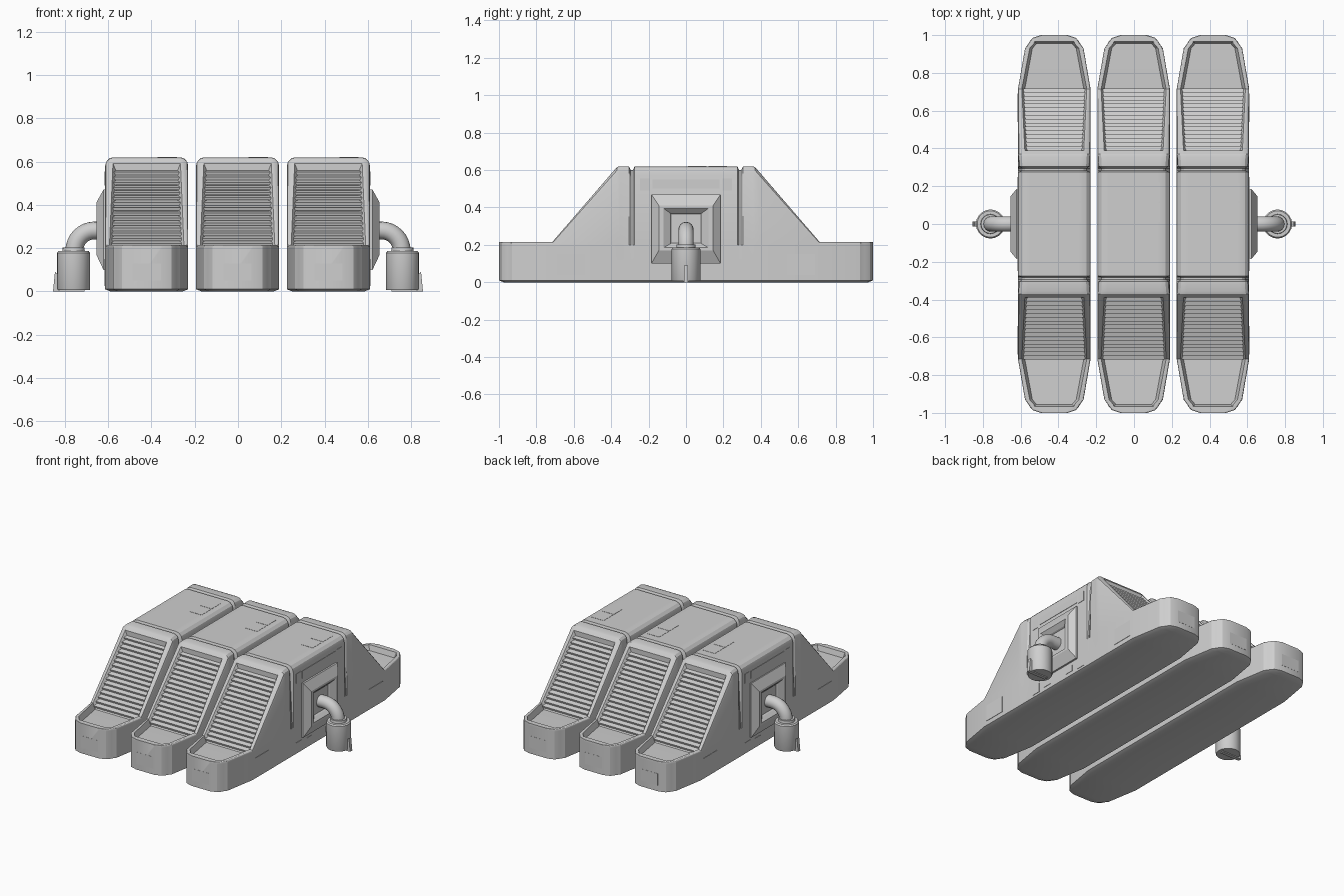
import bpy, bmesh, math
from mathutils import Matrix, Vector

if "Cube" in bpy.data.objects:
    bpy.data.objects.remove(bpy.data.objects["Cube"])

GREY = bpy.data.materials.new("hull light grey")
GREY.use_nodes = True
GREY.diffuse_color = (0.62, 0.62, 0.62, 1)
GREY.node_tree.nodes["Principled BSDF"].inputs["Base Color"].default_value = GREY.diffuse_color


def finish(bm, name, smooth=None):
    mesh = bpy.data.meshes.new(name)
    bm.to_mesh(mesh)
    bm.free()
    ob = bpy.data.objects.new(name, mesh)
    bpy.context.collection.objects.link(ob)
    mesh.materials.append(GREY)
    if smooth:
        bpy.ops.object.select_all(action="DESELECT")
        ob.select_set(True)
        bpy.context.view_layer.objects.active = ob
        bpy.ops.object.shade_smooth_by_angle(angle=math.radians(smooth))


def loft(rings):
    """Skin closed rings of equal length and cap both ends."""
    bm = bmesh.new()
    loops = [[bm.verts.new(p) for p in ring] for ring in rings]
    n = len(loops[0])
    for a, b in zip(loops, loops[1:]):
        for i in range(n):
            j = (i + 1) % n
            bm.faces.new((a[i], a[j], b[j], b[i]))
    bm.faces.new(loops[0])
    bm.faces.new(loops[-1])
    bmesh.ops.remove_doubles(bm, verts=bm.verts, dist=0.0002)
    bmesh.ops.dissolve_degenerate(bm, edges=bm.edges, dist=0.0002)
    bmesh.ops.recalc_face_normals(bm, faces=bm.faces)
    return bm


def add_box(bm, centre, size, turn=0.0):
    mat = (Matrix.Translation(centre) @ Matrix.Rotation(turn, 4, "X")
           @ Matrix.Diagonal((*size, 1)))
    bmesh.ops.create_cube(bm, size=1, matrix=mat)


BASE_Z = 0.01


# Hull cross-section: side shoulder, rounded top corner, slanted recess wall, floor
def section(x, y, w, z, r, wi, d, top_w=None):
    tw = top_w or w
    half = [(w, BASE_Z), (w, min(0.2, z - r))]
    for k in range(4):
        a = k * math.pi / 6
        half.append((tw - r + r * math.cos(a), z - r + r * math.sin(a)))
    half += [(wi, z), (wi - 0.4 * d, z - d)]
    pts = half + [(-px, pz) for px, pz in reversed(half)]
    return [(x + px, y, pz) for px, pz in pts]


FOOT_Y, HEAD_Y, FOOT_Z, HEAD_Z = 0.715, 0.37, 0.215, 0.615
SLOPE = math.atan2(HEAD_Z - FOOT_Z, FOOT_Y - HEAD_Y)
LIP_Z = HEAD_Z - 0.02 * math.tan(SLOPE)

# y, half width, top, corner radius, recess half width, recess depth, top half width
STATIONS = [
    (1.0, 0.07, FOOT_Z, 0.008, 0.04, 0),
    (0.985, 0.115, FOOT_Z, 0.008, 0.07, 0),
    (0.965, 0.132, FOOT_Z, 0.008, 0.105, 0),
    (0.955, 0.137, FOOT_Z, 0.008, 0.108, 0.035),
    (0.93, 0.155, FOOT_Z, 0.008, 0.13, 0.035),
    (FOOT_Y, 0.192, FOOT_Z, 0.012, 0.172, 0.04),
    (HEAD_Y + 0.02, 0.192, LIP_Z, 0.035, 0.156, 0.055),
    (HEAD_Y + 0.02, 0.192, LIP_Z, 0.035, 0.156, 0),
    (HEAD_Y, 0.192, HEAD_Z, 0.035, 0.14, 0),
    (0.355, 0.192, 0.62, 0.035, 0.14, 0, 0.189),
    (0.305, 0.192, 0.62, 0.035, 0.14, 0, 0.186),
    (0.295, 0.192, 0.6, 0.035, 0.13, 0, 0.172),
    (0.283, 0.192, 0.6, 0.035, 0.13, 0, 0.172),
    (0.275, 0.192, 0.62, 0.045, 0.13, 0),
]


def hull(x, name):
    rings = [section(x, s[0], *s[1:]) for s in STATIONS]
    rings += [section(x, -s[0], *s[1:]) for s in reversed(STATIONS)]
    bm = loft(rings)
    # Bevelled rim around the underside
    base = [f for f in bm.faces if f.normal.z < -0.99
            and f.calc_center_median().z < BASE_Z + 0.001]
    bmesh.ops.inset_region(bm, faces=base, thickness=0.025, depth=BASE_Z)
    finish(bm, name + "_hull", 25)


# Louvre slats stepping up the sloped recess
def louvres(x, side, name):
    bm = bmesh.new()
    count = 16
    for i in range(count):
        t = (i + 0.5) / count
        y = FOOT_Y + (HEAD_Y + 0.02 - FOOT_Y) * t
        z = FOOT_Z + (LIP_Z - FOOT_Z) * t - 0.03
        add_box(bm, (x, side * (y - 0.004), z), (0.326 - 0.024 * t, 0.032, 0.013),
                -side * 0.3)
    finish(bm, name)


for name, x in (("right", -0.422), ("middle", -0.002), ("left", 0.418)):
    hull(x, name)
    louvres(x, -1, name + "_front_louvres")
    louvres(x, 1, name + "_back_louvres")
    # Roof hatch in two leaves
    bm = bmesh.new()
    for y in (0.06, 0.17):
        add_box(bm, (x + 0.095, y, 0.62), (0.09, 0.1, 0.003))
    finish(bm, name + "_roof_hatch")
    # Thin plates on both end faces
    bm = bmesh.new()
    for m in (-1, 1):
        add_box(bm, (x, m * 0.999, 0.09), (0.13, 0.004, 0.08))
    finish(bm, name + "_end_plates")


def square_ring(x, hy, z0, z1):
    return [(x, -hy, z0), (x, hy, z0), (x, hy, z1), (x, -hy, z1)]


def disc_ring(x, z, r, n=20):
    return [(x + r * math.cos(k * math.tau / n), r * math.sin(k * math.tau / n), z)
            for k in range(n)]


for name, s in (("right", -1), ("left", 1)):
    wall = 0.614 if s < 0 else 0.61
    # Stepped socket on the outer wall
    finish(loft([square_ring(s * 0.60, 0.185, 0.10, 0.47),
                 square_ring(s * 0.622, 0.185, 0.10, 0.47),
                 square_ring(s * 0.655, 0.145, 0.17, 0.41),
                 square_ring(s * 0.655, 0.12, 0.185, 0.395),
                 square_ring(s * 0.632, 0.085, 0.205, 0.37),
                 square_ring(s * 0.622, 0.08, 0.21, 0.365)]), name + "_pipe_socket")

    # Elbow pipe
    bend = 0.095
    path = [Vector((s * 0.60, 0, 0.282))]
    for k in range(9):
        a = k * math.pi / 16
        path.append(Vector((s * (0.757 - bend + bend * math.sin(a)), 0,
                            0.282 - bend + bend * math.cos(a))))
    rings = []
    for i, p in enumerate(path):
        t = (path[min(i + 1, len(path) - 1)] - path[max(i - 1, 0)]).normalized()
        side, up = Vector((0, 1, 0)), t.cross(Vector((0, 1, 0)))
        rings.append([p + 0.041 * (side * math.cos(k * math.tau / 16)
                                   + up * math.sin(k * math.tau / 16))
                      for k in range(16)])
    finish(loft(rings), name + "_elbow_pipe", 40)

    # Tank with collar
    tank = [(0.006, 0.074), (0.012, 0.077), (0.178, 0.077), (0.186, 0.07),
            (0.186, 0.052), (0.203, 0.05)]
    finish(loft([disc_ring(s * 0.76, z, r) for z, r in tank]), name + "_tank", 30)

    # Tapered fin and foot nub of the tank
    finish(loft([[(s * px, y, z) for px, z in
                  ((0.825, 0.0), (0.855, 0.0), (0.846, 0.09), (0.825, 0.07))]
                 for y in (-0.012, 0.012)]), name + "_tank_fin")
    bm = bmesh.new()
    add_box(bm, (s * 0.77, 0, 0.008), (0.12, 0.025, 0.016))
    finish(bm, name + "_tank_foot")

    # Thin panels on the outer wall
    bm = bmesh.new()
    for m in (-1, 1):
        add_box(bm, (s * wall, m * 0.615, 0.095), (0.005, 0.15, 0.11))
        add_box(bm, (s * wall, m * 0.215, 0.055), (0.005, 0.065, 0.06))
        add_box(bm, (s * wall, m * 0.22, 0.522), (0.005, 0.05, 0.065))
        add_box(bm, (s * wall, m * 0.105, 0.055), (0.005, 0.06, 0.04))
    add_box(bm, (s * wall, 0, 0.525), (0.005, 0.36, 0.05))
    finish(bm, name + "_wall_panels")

• _WHAT YOU HAVE TO DO_
Of the lines above, extract only those from the line with "# Thin plates on both end faces" to the line with "bend = 0.095", both included, exactly as written.

• _REPLY_
    # Thin plates on both end faces
    bm = bmesh.new()
    for m in (-1, 1):
        add_box(bm, (x, m * 0.999, 0.09), (0.13, 0.004, 0.08))
    finish(bm, name + "_end_plates")


def square_ring(x, hy, z0, z1):
    return [(x, -hy, z0), (x, hy, z0), (x, hy, z1), (x, -hy, z1)]


def disc_ring(x, z, r, n=20):
    return [(x + r * math.cos(k * math.tau / n), r * math.sin(k * math.tau / n), z)
            for k in range(n)]


for name, s in (("right", -1), ("left", 1)):
    wall = 0.614 if s < 0 else 0.61
    # Stepped socket on the outer wall
    finish(loft([square_ring(s * 0.60, 0.185, 0.10, 0.47),
                 square_ring(s * 0.622, 0.185, 0.10, 0.47),
                 square_ring(s * 0.655, 0.145, 0.17, 0.41),
                 square_ring(s * 0.655, 0.12, 0.185, 0.395),
                 square_ring(s * 0.632, 0.085, 0.205, 0.37),
                 square_ring(s * 0.622, 0.08, 0.21, 0.365)]), name + "_pipe_socket")

    # Elbow pipe
    bend = 0.095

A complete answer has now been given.